■ **EXERCISE INSTRUCTIONS**
In the material below, how many lines contain the string "append"? Reply with the number only.

■ **SUPPLIED MATERIAL**
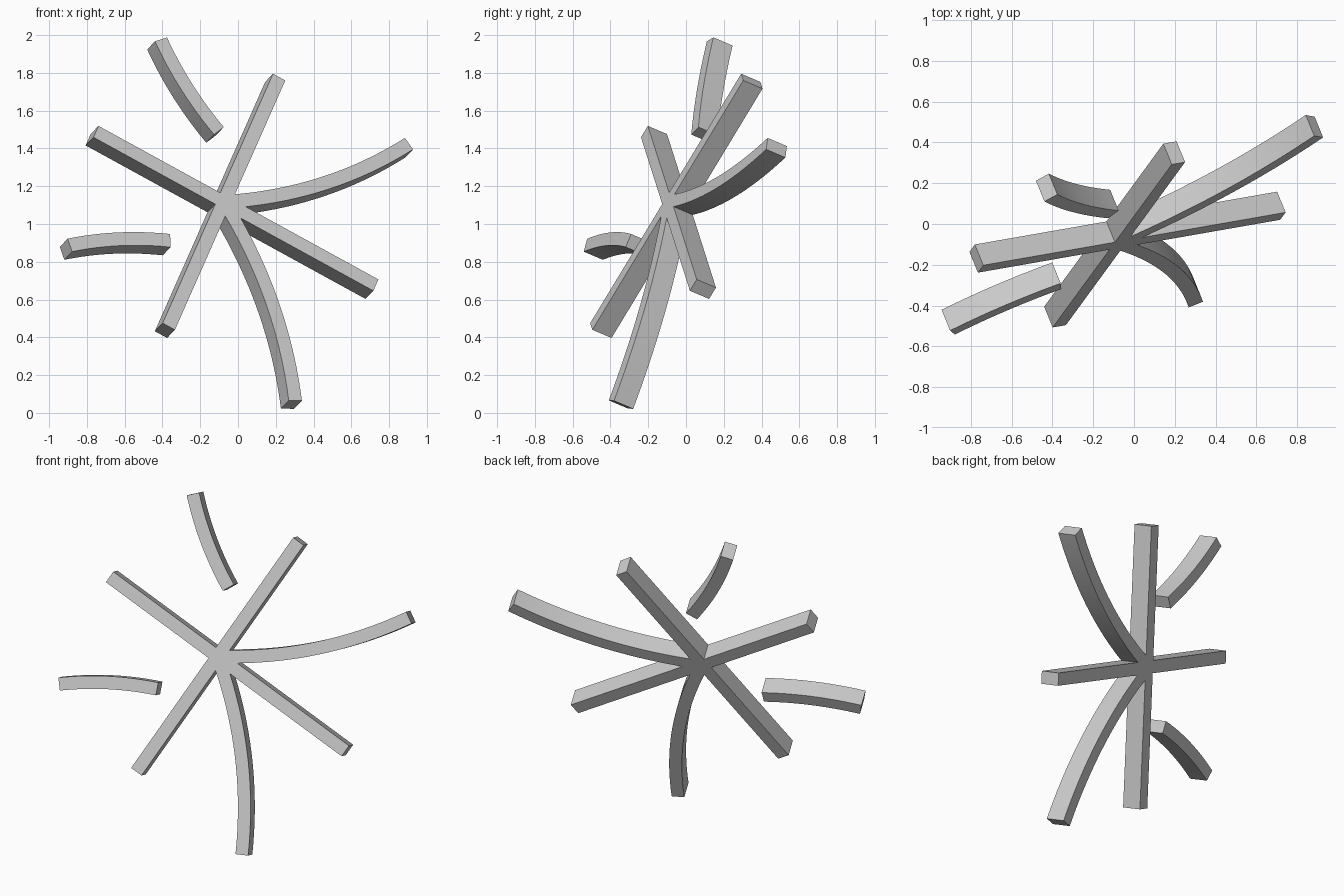
import bpy
import bmesh
from mathutils import Matrix, Vector

cube = bpy.data.objects.get("Cube")
if cube:
    bpy.data.objects.remove(cube, do_unlink=True)

WIDTH = 0.075
DEPTH = 0.118

grey = bpy.data.materials.new("plain grey")
grey.use_nodes = True
grey.diffuse_color = (0.6, 0.6, 0.6, 1)
grey.node_tree.nodes["Principled BSDF"].inputs["Base Color"].default_value = (0.6, 0.6, 0.6, 1)

# Tilted plane holding every strip: two in-plane axes, normal, hub position
u = Vector((0.867, 0.1515, -0.4755)).normalized()
n = u.cross(Vector((0.351, 0.484, 0.802))).normalized()
v = n.cross(u)
frame = Matrix.Translation((-0.095, -0.051, 1.096)) @ Matrix((u, v, n)).transposed().to_4x4()


def strip(name, start, end, sag=0.0, steps=1):
    """Rectangular strip along a straight or gently bowed line in the plane."""
    start, end = Vector(start), Vector(end)
    along = end - start
    across = Vector((along.y, -along.x)).normalized()
    bm = bmesh.new()
    rings = []
    for i in range(steps + 1):
        t = i / steps
        centre = start + along * t + across * (sag * 4 * t * (1 - t))
        tangent = along + across * (sag * 4 * (1 - 2 * t))
        side = Vector((tangent.y, -tangent.x)).normalized() * WIDTH / 2
        rings.append([
            bm.verts.new((centre.x + s * side.x, centre.y + s * side.y, h * DEPTH / 2))
            for s, h in ((-1, -1), (1, -1), (1, 1), (-1, 1))])
    for a, b in zip(rings, rings[1:]):
        for k in range(4):
            m = (k + 1) % 4
            bm.faces.new((a[k], a[m], b[m], b[k]))
    bm.faces.new(rings[0])
    bm.faces.new(rings[-1])
    bmesh.ops.recalc_face_normals(bm, faces=bm.faces)
    mesh = bpy.data.meshes.new(name)
    bm.to_mesh(mesh)
    bm.free()
    mesh.materials.append(grey)
    obj = bpy.data.objects.new(name, mesh)
    obj.matrix_world = frame
    bpy.context.collection.objects.link(obj)
    bpy.ops.object.select_all(action="DESELECT")
    obj.select_set(True)
    bpy.context.view_layer.objects.active = obj
    bpy.ops.object.shade_smooth_by_angle()


# Straight crossed bars
strip("long_bar", (-0.782, 0), (0.928, 0))
strip("cross_bar", (0, -0.825), (0, 0.825))

# Mirrored bowed arms and loose bowed strips
for label, m in (("upper", 1), ("lower", -1)):
    strip(label + "_curved_arm", (0, 0), (0.783, 0.85 * m), 0.068 * m, 20)
    strip(label + "_loose_strip", (-0.179, 0.363 * m), (-0.663, 0.681 * m), -0.022 * m, 12)
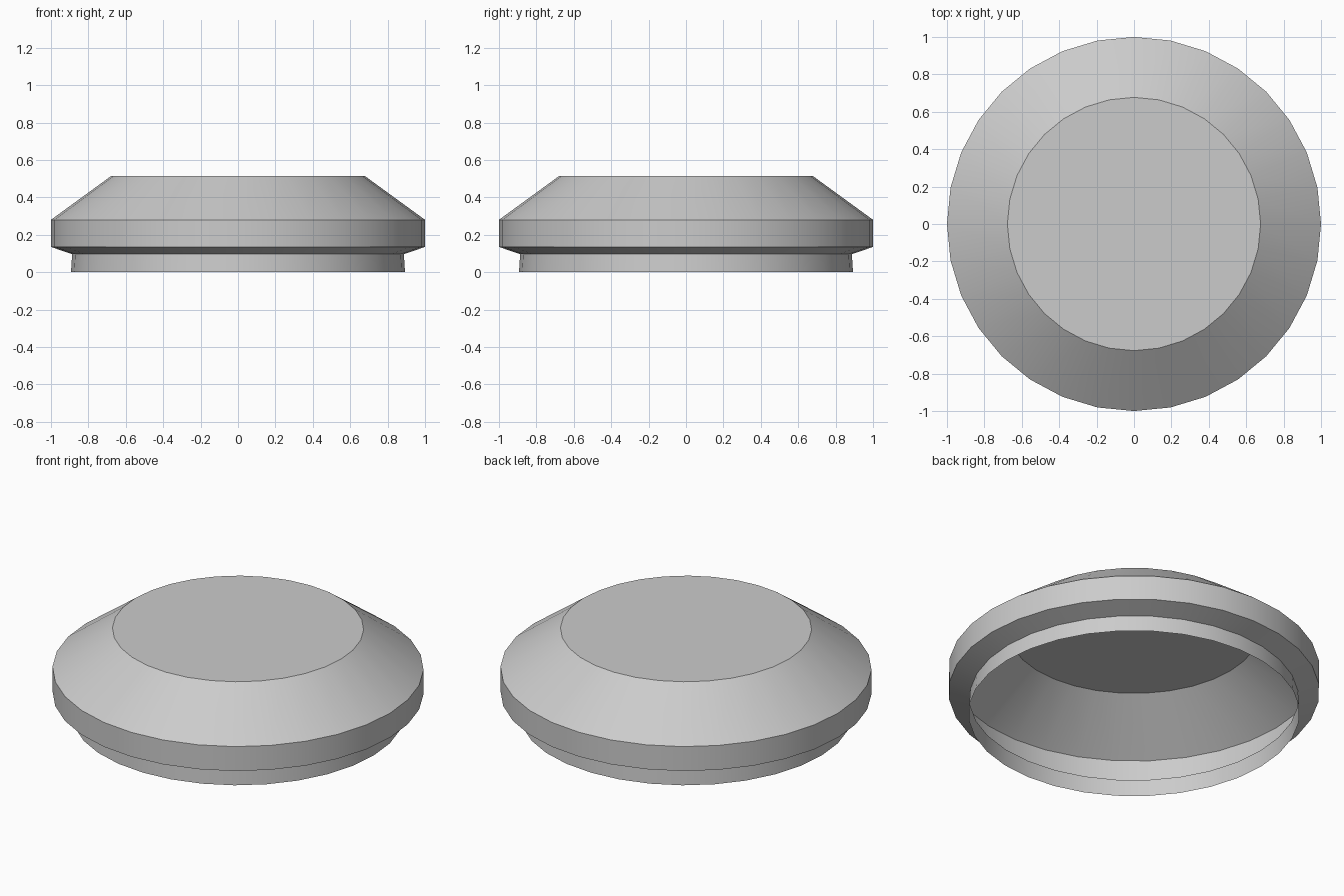
import bpy
import bmesh
from math import cos, sin, tau, radians

cube = bpy.data.objects.get("Cube")
if cube:
    bpy.data.objects.remove(cube, do_unlink=True)

SIDES = 32

# Plain grey used for the whole shell
grey = bpy.data.materials.new("light grey")
grey.use_nodes = True
grey.diffuse_color = (0.6, 0.6, 0.6, 1)
grey.node_tree.nodes["Principled BSDF"].inputs["Base Color"].default_value = (0.6, 0.6, 0.6, 1)

# Profile from the open bottom rim up to the flat top: (radius, height)
PROFILE = [(0.893, 0), (0.887, 0.096), (1, 0.135), (1, 0.28), (0.677, 0.515)]

# Thin hollow lid: stacked rings, open below and capped above
bm = bmesh.new()
rings = [[bm.verts.new((r * cos(tau * i / SIDES), r * sin(tau * i / SIDES), z))
          for i in range(SIDES)] for r, z in PROFILE]
for low, high in zip(rings, rings[1:]):
    for i in range(SIDES):
        j = (i + 1) % SIDES
        bm.faces.new((low[i], low[j], high[j], high[i]))
bm.faces.new(rings[-1])

mesh = bpy.data.meshes.new("lid_shell")
bm.to_mesh(mesh)
bm.free()
mesh.materials.append(grey)
lid = bpy.data.objects.new("lid_shell", mesh)
bpy.context.collection.objects.link(lid)

# Round walls smooth, rims crisp
bpy.ops.object.select_all(action='DESELECT')
lid.select_set(True)
bpy.context.view_layer.objects.active = lid
bpy.ops.object.shade_smooth_by_angle(angle=radians(30))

■ **SOLUTION**
3